Pictures paired with source code »
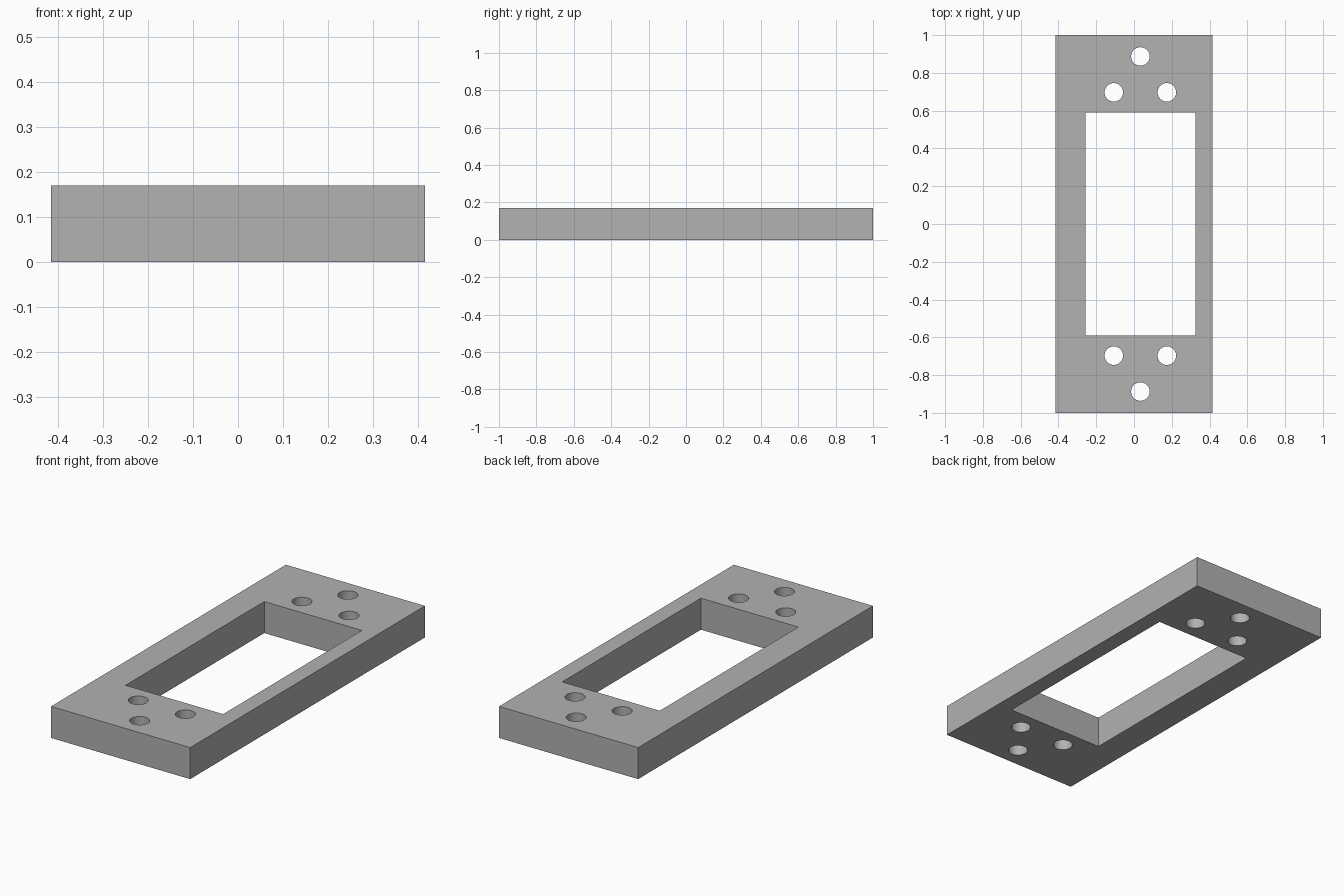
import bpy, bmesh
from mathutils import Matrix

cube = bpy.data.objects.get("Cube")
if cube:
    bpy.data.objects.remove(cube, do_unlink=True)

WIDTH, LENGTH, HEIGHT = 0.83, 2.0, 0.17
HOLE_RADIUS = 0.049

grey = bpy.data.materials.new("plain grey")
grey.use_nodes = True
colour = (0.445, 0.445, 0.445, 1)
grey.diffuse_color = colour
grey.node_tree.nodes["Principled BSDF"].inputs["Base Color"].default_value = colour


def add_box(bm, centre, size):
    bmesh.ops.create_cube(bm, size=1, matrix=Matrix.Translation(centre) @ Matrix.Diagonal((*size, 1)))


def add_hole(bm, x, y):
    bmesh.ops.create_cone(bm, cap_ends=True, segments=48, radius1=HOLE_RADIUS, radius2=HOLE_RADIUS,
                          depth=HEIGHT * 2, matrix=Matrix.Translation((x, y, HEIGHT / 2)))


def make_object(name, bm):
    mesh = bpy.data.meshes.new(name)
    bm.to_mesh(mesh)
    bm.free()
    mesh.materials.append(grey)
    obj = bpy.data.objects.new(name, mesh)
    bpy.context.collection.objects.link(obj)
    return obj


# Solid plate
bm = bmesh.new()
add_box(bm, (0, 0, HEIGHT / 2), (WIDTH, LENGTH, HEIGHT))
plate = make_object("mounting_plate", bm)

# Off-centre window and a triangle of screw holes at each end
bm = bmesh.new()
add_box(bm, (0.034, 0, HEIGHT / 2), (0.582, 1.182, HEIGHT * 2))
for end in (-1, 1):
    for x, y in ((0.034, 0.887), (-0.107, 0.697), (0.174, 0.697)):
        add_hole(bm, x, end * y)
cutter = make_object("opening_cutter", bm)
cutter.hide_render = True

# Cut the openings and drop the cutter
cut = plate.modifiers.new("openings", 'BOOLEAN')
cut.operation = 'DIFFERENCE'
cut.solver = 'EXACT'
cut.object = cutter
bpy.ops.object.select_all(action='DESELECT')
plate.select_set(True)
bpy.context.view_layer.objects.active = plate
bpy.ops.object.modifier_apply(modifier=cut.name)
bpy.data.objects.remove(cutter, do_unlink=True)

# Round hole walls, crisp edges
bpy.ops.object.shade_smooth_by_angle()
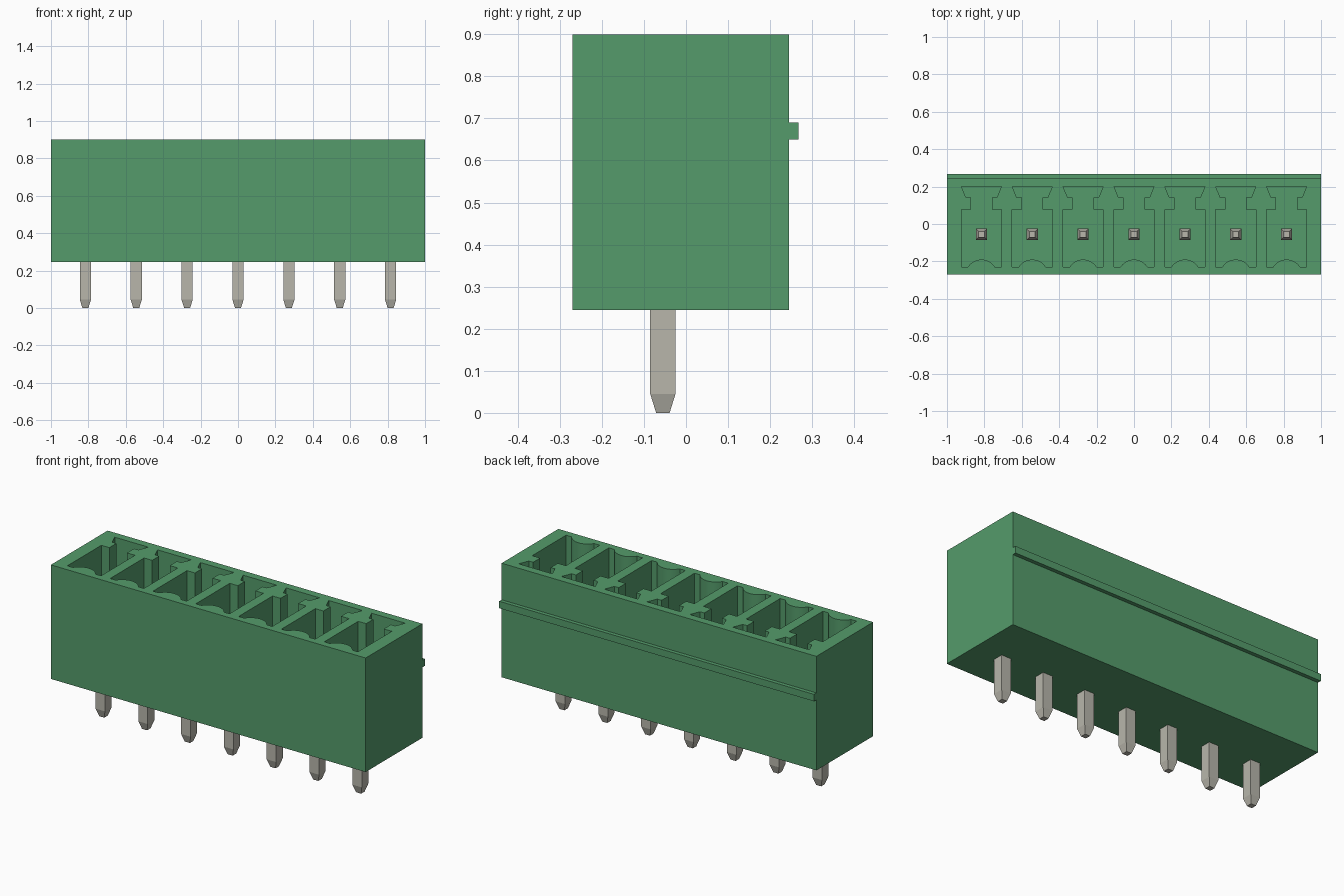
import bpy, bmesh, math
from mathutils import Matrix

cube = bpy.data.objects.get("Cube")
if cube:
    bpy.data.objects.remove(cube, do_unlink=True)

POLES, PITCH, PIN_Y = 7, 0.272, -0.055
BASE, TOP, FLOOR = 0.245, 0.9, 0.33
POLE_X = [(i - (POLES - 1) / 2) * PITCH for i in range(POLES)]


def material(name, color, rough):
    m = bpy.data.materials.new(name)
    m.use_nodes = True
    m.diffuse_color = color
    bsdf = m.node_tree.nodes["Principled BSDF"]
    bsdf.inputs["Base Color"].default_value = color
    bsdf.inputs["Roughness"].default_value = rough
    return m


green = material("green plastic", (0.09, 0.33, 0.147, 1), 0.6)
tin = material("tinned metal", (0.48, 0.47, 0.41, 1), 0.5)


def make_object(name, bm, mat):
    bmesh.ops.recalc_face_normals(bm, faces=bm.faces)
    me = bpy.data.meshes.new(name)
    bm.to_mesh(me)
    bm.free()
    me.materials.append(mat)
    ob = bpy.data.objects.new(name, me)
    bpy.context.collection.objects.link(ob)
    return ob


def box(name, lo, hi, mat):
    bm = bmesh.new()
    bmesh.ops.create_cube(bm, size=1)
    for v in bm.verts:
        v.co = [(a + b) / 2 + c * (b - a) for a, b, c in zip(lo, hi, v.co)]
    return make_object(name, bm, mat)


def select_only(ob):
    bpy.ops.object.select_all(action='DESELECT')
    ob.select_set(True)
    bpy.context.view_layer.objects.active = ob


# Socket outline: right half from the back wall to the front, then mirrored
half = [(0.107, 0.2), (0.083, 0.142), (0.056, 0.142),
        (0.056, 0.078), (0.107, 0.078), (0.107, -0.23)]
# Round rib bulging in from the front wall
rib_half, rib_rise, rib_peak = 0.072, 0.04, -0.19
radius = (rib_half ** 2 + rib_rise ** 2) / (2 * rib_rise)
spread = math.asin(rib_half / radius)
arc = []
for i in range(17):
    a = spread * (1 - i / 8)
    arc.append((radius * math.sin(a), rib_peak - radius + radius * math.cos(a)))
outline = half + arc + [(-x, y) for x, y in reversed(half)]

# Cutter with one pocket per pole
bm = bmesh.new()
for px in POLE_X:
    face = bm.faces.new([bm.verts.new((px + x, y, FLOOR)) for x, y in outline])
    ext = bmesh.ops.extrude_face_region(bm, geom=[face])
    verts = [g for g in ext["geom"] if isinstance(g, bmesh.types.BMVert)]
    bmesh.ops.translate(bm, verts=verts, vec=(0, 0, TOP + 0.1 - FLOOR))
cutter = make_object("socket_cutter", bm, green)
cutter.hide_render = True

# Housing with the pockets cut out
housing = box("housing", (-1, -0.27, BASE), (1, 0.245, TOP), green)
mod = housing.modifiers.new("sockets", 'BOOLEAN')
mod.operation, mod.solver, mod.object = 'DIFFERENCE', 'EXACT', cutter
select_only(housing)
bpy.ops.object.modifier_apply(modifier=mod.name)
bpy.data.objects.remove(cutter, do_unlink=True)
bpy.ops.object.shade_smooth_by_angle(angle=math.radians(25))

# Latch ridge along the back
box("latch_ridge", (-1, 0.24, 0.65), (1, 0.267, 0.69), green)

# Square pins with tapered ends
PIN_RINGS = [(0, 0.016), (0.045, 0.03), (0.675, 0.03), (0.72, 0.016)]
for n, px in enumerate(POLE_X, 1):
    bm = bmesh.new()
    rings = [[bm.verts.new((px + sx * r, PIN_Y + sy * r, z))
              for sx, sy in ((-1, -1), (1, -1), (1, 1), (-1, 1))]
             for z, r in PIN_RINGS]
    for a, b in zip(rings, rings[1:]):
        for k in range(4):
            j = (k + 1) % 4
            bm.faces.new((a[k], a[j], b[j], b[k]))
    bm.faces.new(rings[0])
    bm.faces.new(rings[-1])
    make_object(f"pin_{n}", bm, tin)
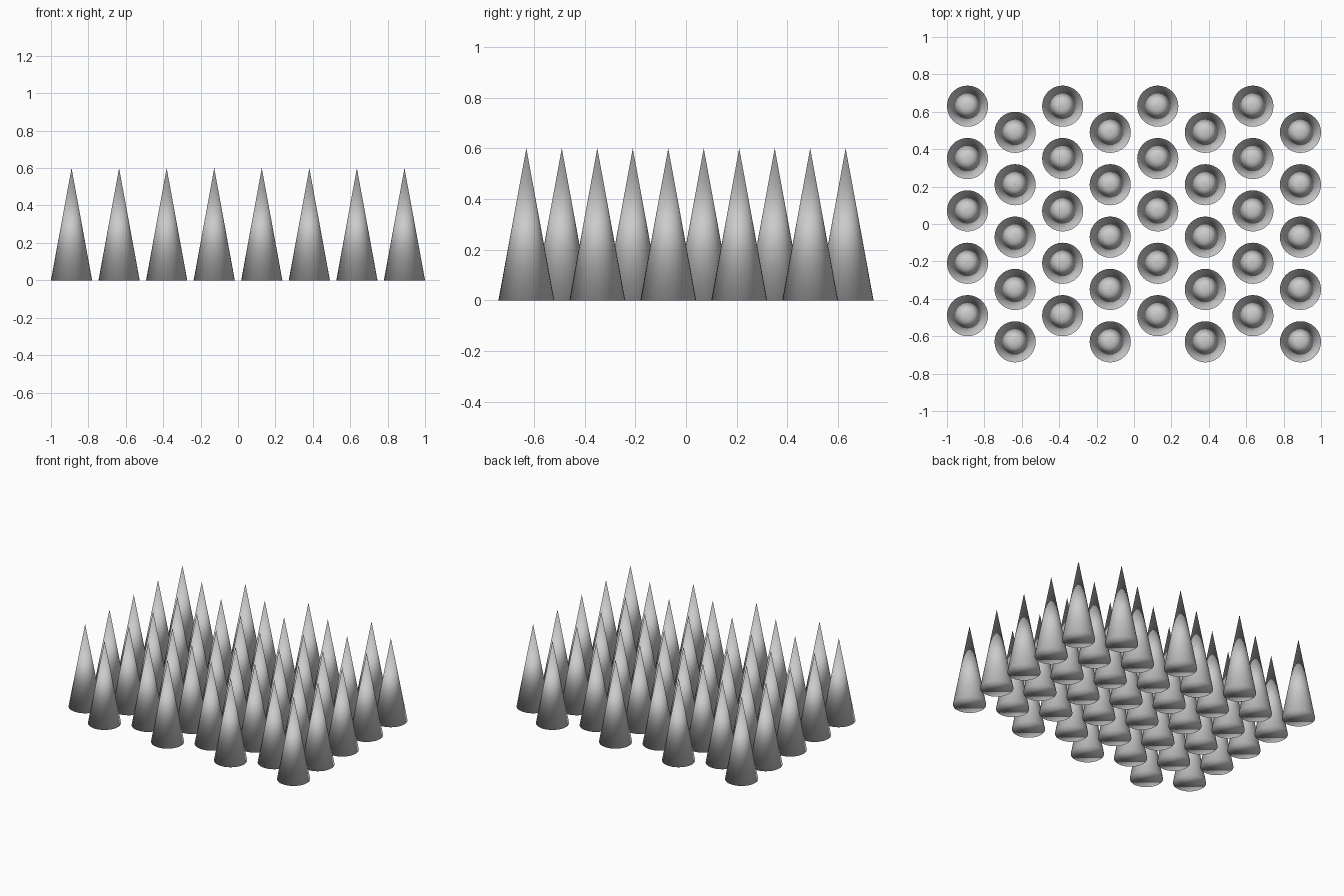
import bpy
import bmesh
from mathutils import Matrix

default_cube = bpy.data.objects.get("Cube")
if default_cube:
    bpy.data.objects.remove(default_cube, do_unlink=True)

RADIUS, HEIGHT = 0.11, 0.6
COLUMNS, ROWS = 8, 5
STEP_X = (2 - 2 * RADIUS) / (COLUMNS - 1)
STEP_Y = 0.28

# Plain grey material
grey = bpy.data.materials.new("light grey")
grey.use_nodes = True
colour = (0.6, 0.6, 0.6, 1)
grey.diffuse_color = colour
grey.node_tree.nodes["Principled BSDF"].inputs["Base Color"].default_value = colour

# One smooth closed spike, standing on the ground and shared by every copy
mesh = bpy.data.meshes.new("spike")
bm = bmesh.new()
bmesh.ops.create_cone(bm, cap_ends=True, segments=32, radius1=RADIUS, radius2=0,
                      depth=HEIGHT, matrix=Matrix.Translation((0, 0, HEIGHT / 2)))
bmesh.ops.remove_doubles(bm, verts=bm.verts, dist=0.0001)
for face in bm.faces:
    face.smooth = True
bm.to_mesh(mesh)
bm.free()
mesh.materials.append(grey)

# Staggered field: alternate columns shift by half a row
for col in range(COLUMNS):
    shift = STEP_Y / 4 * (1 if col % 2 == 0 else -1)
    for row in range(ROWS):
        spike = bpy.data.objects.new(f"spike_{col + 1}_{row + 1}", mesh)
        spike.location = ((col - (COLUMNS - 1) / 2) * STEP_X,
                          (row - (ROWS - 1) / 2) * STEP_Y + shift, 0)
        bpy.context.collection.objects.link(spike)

What needs to be done »
Find the line with "bpy.context.collection.objects.link(ob)" in the entries above. Retype it and each line after it, exactly, through the line with "for a, b in", and stop there.

Response below »
    bpy.context.collection.objects.link(ob)
    return ob


def box(name, lo, hi, mat):
    bm = bmesh.new()
    bmesh.ops.create_cube(bm, size=1)
    for v in bm.verts:
        v.co = [(a + b) / 2 + c * (b - a) for a, b, c in zip(lo, hi, v.co)]
    return make_object(name, bm, mat)


def select_only(ob):
    bpy.ops.object.select_all(action='DESELECT')
    ob.select_set(True)
    bpy.context.view_layer.objects.active = ob


# Socket outline: right half from the back wall to the front, then mirrored
half = [(0.107, 0.2), (0.083, 0.142), (0.056, 0.142),
        (0.056, 0.078), (0.107, 0.078), (0.107, -0.23)]
# Round rib bulging in from the front wall
rib_half, rib_rise, rib_peak = 0.072, 0.04, -0.19
radius = (rib_half ** 2 + rib_rise ** 2) / (2 * rib_rise)
spread = math.asin(rib_half / radius)
arc = []
for i in range(17):
    a = spread * (1 - i / 8)
    arc.append((radius * math.sin(a), rib_peak - radius + radius * math.cos(a)))
outline = half + arc + [(-x, y) for x, y in reversed(half)]

# Cutter with one pocket per pole
bm = bmesh.new()
for px in POLE_X:
    face = bm.faces.new([bm.verts.new((px + x, y, FLOOR)) for x, y in outline])
    ext = bmesh.ops.extrude_face_region(bm, geom=[face])
    verts = [g for g in ext["geom"] if isinstance(g, bmesh.types.BMVert)]
    bmesh.ops.translate(bm, verts=verts, vec=(0, 0, TOP + 0.1 - FLOOR))
cutter = make_object("socket_cutter", bm, green)
cutter.hide_render = True

# Housing with the pockets cut out
housing = box("housing", (-1, -0.27, BASE), (1, 0.245, TOP), green)
mod = housing.modifiers.new("sockets", 'BOOLEAN')
mod.operation, mod.solver, mod.object = 'DIFFERENCE', 'EXACT', cutter
select_only(housing)
bpy.ops.object.modifier_apply(modifier=mod.name)
bpy.data.objects.remove(cutter, do_unlink=True)
bpy.ops.object.shade_smooth_by_angle(angle=math.radians(25))

# Latch ridge along the back
box("latch_ridge", (-1, 0.24, 0.65), (1, 0.267, 0.69), green)

# Square pins with tapered ends
PIN_RINGS = [(0, 0.016), (0.045, 0.03), (0.675, 0.03), (0.72, 0.016)]
for n, px in enumerate(POLE_X, 1):
    bm = bmesh.new()
    rings = [[bm.verts.new((px + sx * r, PIN_Y + sy * r, z))
              for sx, sy in ((-1, -1), (1, -1), (1, 1), (-1, 1))]
             for z, r in PIN_RINGS]
    for a, b in zip(rings, rings[1:]):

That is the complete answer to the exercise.